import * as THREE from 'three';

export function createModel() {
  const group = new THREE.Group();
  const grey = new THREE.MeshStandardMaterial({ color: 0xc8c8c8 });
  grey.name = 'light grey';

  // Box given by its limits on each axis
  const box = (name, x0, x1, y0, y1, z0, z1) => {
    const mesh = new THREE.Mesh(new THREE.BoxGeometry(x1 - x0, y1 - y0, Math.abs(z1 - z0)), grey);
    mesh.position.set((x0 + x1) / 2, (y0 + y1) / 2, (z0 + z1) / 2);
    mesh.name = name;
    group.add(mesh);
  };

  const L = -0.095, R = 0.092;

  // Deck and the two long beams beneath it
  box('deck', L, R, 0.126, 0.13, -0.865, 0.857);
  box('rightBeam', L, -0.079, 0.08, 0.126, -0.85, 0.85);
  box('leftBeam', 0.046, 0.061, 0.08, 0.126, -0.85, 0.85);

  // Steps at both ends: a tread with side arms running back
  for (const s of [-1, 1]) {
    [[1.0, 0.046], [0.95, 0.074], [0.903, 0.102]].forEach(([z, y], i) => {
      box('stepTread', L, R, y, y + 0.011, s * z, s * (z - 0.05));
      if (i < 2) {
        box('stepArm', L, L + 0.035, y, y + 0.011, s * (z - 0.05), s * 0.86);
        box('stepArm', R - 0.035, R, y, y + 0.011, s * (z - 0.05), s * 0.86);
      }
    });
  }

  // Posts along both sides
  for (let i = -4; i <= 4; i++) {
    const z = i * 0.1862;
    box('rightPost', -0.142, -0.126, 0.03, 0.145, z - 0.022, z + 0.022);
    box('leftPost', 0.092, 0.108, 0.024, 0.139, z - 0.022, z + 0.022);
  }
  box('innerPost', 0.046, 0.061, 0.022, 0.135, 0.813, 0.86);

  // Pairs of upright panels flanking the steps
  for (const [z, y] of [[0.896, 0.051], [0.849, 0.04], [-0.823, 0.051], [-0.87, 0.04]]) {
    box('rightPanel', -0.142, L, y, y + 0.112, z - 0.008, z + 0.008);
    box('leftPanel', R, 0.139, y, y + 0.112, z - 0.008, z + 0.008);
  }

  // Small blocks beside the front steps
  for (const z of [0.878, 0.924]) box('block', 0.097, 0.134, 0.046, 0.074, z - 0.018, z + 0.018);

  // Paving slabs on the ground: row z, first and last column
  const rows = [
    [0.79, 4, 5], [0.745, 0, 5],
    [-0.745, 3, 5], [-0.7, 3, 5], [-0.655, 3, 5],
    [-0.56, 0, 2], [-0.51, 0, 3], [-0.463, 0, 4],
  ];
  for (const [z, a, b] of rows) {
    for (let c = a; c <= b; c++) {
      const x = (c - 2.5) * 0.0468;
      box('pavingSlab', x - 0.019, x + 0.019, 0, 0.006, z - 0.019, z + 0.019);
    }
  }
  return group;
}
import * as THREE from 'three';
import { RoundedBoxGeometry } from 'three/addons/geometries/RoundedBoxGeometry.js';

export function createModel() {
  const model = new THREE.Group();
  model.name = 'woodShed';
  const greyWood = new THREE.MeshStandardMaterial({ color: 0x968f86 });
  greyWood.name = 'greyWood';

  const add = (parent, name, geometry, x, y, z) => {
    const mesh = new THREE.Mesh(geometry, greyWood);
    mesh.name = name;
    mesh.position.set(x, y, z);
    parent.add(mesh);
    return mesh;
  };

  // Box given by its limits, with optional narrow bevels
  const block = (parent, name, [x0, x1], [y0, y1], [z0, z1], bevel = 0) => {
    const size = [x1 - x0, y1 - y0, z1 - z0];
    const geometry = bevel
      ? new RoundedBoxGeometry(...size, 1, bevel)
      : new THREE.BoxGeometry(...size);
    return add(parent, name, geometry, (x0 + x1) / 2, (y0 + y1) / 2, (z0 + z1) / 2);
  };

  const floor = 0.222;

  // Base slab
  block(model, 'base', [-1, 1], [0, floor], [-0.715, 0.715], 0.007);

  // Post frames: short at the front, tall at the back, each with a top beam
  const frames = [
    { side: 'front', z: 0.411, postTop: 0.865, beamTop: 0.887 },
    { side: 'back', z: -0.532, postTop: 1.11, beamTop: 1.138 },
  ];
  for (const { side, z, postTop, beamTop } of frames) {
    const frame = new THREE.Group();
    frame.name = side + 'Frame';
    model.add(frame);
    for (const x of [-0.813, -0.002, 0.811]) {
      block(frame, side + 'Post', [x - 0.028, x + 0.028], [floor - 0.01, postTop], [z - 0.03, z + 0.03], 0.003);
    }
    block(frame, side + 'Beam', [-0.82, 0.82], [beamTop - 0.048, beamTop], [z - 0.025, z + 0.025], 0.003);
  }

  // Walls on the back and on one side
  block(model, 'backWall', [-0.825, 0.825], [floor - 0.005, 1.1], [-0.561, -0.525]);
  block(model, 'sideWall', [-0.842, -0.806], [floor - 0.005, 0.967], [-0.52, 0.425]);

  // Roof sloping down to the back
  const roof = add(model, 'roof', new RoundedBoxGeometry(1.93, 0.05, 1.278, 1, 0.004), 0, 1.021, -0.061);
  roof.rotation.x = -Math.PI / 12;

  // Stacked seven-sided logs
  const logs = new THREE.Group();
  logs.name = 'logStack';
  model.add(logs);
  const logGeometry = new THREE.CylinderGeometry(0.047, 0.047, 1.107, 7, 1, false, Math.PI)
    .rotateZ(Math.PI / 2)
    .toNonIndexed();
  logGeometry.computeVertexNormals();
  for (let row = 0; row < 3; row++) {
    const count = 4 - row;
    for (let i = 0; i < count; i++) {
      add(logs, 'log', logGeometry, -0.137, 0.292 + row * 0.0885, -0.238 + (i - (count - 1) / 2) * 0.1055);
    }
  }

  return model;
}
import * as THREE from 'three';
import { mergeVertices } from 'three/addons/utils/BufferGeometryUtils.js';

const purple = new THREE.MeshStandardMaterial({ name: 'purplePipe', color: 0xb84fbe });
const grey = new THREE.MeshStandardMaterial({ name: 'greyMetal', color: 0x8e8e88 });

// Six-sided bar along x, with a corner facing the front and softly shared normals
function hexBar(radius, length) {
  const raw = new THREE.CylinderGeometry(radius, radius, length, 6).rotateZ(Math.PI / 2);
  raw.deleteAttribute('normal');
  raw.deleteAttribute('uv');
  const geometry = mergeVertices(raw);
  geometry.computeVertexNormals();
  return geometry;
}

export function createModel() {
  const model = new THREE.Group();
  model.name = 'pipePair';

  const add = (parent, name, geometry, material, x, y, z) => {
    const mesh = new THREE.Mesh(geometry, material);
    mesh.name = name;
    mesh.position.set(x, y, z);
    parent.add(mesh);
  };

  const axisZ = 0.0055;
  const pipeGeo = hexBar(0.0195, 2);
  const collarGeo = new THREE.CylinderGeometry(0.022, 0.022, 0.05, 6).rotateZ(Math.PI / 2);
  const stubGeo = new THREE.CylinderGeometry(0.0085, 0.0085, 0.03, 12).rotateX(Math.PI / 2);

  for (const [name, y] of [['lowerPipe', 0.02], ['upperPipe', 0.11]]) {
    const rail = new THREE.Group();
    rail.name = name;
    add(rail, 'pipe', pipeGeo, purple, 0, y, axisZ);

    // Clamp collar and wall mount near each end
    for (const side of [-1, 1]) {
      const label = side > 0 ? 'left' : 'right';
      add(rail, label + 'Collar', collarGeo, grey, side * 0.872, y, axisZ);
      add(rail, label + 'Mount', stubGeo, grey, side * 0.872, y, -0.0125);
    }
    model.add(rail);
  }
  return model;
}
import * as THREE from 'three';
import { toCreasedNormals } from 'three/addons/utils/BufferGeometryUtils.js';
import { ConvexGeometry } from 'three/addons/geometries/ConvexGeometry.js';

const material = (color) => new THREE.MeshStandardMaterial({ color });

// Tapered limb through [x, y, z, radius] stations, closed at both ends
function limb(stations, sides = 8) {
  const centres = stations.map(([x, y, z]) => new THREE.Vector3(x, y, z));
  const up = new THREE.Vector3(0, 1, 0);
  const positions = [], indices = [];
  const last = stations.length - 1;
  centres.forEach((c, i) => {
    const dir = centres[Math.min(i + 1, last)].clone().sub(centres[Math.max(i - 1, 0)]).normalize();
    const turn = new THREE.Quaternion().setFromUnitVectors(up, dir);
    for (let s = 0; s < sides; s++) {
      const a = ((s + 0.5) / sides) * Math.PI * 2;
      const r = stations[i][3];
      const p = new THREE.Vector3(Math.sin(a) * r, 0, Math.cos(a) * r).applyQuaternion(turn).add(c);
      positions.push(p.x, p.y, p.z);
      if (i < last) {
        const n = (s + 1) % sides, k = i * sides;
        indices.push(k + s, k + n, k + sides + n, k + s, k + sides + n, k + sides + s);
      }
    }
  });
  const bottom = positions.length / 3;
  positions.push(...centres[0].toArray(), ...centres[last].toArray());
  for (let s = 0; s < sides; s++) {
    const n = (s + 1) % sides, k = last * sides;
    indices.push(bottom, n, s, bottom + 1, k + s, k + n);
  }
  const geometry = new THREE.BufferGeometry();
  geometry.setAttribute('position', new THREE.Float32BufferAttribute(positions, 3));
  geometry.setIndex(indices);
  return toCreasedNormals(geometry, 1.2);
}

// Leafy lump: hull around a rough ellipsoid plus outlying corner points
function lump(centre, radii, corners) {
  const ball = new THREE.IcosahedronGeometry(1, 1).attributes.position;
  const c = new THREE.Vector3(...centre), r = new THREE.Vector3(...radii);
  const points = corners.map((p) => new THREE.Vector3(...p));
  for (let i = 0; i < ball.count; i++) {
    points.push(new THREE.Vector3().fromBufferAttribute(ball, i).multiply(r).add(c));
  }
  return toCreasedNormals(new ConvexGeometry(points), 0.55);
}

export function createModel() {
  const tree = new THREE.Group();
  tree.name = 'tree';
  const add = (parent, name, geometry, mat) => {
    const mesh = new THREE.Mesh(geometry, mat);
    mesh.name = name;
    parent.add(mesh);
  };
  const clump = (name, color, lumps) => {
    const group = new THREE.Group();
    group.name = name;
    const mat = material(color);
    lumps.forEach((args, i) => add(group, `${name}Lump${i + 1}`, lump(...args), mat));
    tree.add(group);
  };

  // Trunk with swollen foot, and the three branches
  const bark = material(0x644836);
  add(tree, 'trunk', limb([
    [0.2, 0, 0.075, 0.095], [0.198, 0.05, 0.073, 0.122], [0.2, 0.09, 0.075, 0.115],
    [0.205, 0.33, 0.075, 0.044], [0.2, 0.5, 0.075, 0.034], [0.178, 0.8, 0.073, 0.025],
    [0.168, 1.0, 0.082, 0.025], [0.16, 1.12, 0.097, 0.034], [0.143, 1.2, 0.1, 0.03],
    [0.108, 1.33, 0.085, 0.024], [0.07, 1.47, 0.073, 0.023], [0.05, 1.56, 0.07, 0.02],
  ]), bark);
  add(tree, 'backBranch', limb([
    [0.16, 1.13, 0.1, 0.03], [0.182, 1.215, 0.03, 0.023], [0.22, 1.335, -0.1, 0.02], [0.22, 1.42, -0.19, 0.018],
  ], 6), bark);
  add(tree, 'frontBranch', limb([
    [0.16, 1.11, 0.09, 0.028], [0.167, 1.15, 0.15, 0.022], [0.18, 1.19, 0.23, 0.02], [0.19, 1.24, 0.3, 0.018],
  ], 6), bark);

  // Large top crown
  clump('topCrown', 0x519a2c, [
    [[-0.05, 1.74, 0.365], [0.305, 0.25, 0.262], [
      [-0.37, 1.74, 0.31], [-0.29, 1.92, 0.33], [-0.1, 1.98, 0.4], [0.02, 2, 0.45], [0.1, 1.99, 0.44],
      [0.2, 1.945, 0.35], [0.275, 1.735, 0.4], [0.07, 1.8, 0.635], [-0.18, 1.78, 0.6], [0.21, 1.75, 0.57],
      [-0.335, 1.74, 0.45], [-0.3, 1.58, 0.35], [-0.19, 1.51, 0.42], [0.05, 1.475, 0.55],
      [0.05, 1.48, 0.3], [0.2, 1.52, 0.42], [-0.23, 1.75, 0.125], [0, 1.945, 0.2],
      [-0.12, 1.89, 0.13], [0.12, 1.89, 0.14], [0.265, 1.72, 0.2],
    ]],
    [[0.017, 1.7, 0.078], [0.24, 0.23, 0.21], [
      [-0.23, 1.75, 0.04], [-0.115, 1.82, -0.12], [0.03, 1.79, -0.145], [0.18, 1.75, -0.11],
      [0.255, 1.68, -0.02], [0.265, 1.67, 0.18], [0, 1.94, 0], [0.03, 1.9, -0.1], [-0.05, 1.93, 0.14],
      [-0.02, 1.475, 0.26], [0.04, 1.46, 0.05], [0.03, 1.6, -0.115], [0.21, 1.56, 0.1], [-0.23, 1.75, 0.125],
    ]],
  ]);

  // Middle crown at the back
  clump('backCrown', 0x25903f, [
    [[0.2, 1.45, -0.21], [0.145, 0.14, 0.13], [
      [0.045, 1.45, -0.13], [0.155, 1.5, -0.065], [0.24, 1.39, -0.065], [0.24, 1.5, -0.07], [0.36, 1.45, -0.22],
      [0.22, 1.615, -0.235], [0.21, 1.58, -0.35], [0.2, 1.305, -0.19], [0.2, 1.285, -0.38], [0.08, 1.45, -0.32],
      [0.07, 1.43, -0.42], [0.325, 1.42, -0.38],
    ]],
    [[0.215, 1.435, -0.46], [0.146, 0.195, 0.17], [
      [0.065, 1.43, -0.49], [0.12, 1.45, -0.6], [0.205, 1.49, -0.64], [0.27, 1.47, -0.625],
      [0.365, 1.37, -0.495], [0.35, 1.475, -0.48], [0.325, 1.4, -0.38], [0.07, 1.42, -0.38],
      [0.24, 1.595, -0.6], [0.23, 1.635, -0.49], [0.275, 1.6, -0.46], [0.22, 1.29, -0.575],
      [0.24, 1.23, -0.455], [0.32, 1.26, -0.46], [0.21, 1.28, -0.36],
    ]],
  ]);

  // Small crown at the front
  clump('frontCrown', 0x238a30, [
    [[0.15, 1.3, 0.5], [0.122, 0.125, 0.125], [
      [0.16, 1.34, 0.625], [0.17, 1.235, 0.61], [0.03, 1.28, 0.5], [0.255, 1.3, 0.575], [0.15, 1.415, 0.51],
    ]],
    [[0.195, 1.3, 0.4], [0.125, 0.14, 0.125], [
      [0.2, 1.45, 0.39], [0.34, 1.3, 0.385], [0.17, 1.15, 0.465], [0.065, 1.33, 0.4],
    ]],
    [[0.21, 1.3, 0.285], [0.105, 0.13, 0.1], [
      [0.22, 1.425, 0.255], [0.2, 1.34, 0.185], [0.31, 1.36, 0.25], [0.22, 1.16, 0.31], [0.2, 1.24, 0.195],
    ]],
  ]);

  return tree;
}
==============================
_Directions for this task_.
Starting at the line that contains "box('leftPanel', R, 0.139, y, y" and stopping after the line that contains "[-0.715, 0.715], 0.007);", write out every line exactly as it appears above, and no other line.

_Reply to the exercise_.
    box('leftPanel', R, 0.139, y, y + 0.112, z - 0.008, z + 0.008);
  }

  // Small blocks beside the front steps
  for (const z of [0.878, 0.924]) box('block', 0.097, 0.134, 0.046, 0.074, z - 0.018, z + 0.018);

  // Paving slabs on the ground: row z, first and last column
  const rows = [
    [0.79, 4, 5], [0.745, 0, 5],
    [-0.745, 3, 5], [-0.7, 3, 5], [-0.655, 3, 5],
    [-0.56, 0, 2], [-0.51, 0, 3], [-0.463, 0, 4],
  ];
  for (const [z, a, b] of rows) {
    for (let c = a; c <= b; c++) {
      const x = (c - 2.5) * 0.0468;
      box('pavingSlab', x - 0.019, x + 0.019, 0, 0.006, z - 0.019, z + 0.019);
    }
  }
  return group;
}
import * as THREE from 'three';
import { RoundedBoxGeometry } from 'three/addons/geometries/RoundedBoxGeometry.js';

export function createModel() {
  const model = new THREE.Group();
  model.name = 'woodShed';
  const greyWood = new THREE.MeshStandardMaterial({ color: 0x968f86 });
  greyWood.name = 'greyWood';

  const add = (parent, name, geometry, x, y, z) => {
    const mesh = new THREE.Mesh(geometry, greyWood);
    mesh.name = name;
    mesh.position.set(x, y, z);
    parent.add(mesh);
    return mesh;
  };

  // Box given by its limits, with optional narrow bevels
  const block = (parent, name, [x0, x1], [y0, y1], [z0, z1], bevel = 0) => {
    const size = [x1 - x0, y1 - y0, z1 - z0];
    const geometry = bevel
      ? new RoundedBoxGeometry(...size, 1, bevel)
      : new THREE.BoxGeometry(...size);
    return add(parent, name, geometry, (x0 + x1) / 2, (y0 + y1) / 2, (z0 + z1) / 2);
  };

  const floor = 0.222;

  // Base slab
  block(model, 'base', [-1, 1], [0, floor], [-0.715, 0.715], 0.007);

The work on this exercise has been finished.